The face of a silage pile can collapse without warning, unleashing an avalanche of potentially deadly forage materials on unsuspecting farmers or bystanders. While some may be fortunate to escape with only minor injuries or broken bones, these incidents often result in death by suffocation or asphyxiation.
Keith Bolsen, Kansas State University professor emeritus, discussed the dangers of silage pile collapse at the PDPW conference, held in Madison, Wisconsin earlier this spring. Bolsen urges farmers and farm hands to follow these suggestions when working with silage:
- Use the Buddy System. Never work in, on, or near a silage pile alone. At least one person should remain outside the bunker area to summon for help, if needed.

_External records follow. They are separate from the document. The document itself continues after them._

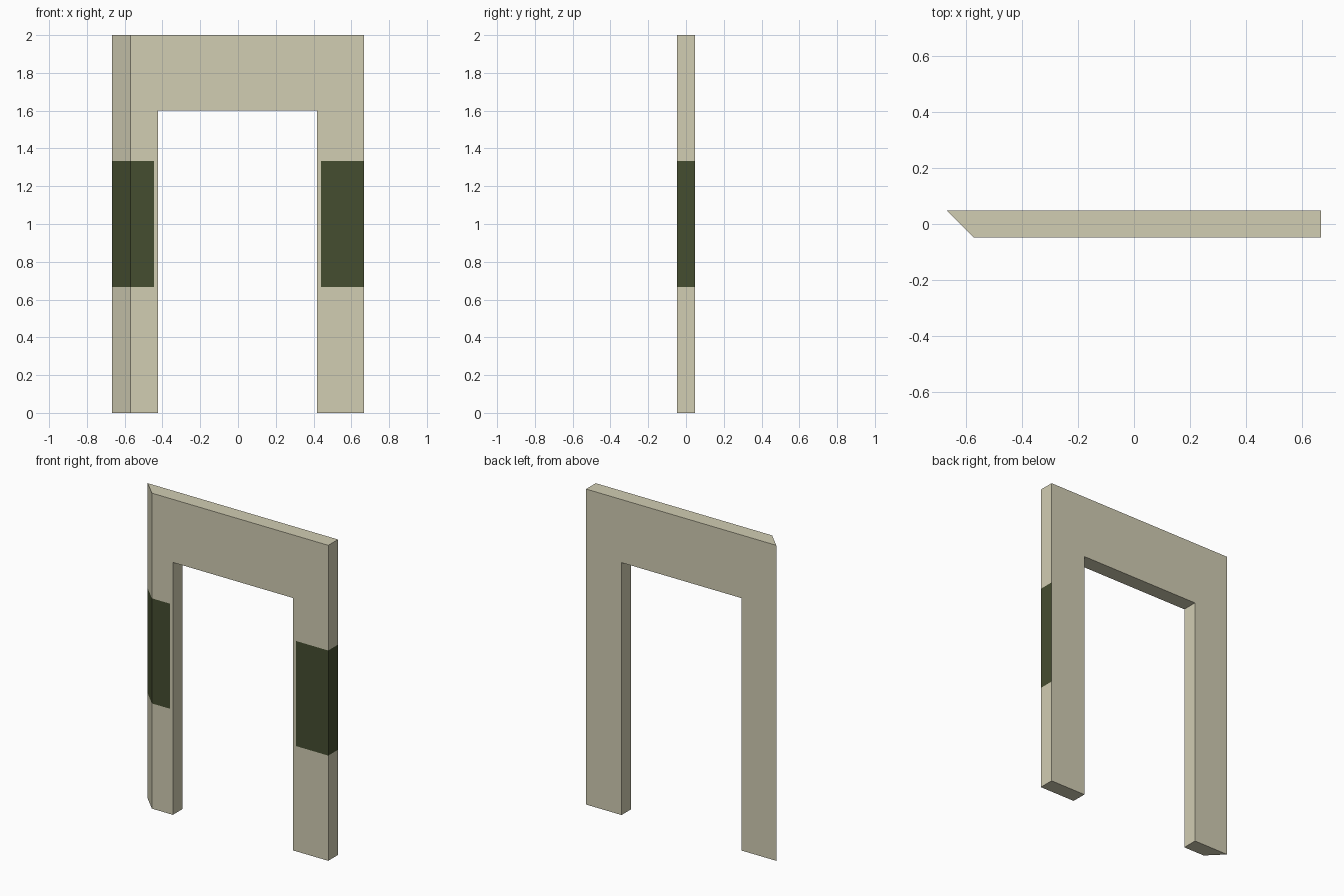
import bpy, bmesh

if "Cube" in bpy.data.objects:
    bpy.data.objects.remove(bpy.data.objects["Cube"])

W, D, H = 0.667, 0.0485, 2.0            # half width, half depth, height
MITRE = 2 * D                           # 45 degree cut on the left edge
IN_L, IN_R, LINTEL = -0.423, 0.418, 1.6
PANEL_L, PANEL_R = -0.444, 0.439        # inner edges of the dark panels
PANEL_Z = (0.667, 1.333)


def material(name, rgb):
    m = bpy.data.materials.new(name)
    m.diffuse_color = (*rgb, 1)
    m.use_nodes = True
    m.node_tree.nodes["Principled BSDF"].inputs["Base Color"].default_value = m.diffuse_color
    return m


# Arch profile, extruded front to back
bm = bmesh.new()
profile = [(-W, 0), (IN_L, 0), (IN_L, LINTEL), (IN_R, LINTEL),
           (IN_R, 0), (W, 0), (W, H), (-W, H)]
front = bm.faces.new([bm.verts.new((x, -D, z)) for x, z in profile])
ext = bmesh.ops.extrude_face_region(bm, geom=[front], use_keep_orig=True)
for v in ext["geom"]:
    if isinstance(v, bmesh.types.BMVert):
        v.co.y = D
# Mitred left edge
for v in front.verts:
    if v.co.x < -W + 0.001:
        v.co.x += MITRE
bmesh.ops.recalc_face_normals(bm, faces=bm.faces[:])


def is_outer(f):
    """Front face, mitred left face or right end face."""
    c = f.calc_center_median()
    return f.normal.y < -0.5 or (abs(f.normal.x) > 0.5 and abs(c.x) > 0.5)


def cut(co, no):
    faces = [f for f in bm.faces if is_outer(f)]
    edges = {e for f in faces for e in f.edges}
    verts = {v for f in faces for v in f.verts}
    bmesh.ops.bisect_plane(bm, geom=faces + list(edges) + list(verts),
                           plane_co=co, plane_no=no, dist=1e-5)
    bm.normal_update()


# Panel outlines cut into the outer faces
for z in PANEL_Z:
    cut((0, 0, z), (0, 0, 1))
for x in (PANEL_L, PANEL_R):
    cut((x, 0, 0), (1, 0, 0))

# Dark panels wrap the front and outer sides of both legs
for f in bm.faces:
    c = f.calc_center_median()
    if (is_outer(f) and PANEL_Z[0] < c.z < PANEL_Z[1]
            and not PANEL_L < c.x < PANEL_R):
        f.material_index = 1

mesh = bpy.data.meshes.new("door_frame")
bm.to_mesh(mesh)
bm.free()
mesh.materials.append(material("cream_plaster", (0.64, 0.61, 0.45)))
mesh.materials.append(material("dark_green_panel", (0.06, 0.075, 0.03)))
bpy.context.collection.objects.link(bpy.data.objects.new("door_frame", mesh))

- Keep Your Distance. Do not allow people to stand near the face of the pile. Bolsen suggests a safe working distance of three times the pile’s height. When working near a 20 foot tall pile, for example, bystanders should remain at least 60 feet away.
- No Parking Zone. Do not park vehicles near the silage face, as falling silage can entrap passengers.
- Establish Procedures. Train employees about the potential dangers associated with silage piles, and how to respond appropriately to silage emergencies.
Johnson, Ron. “Bunker silos, silage piles dangerous places.” Dairy Star.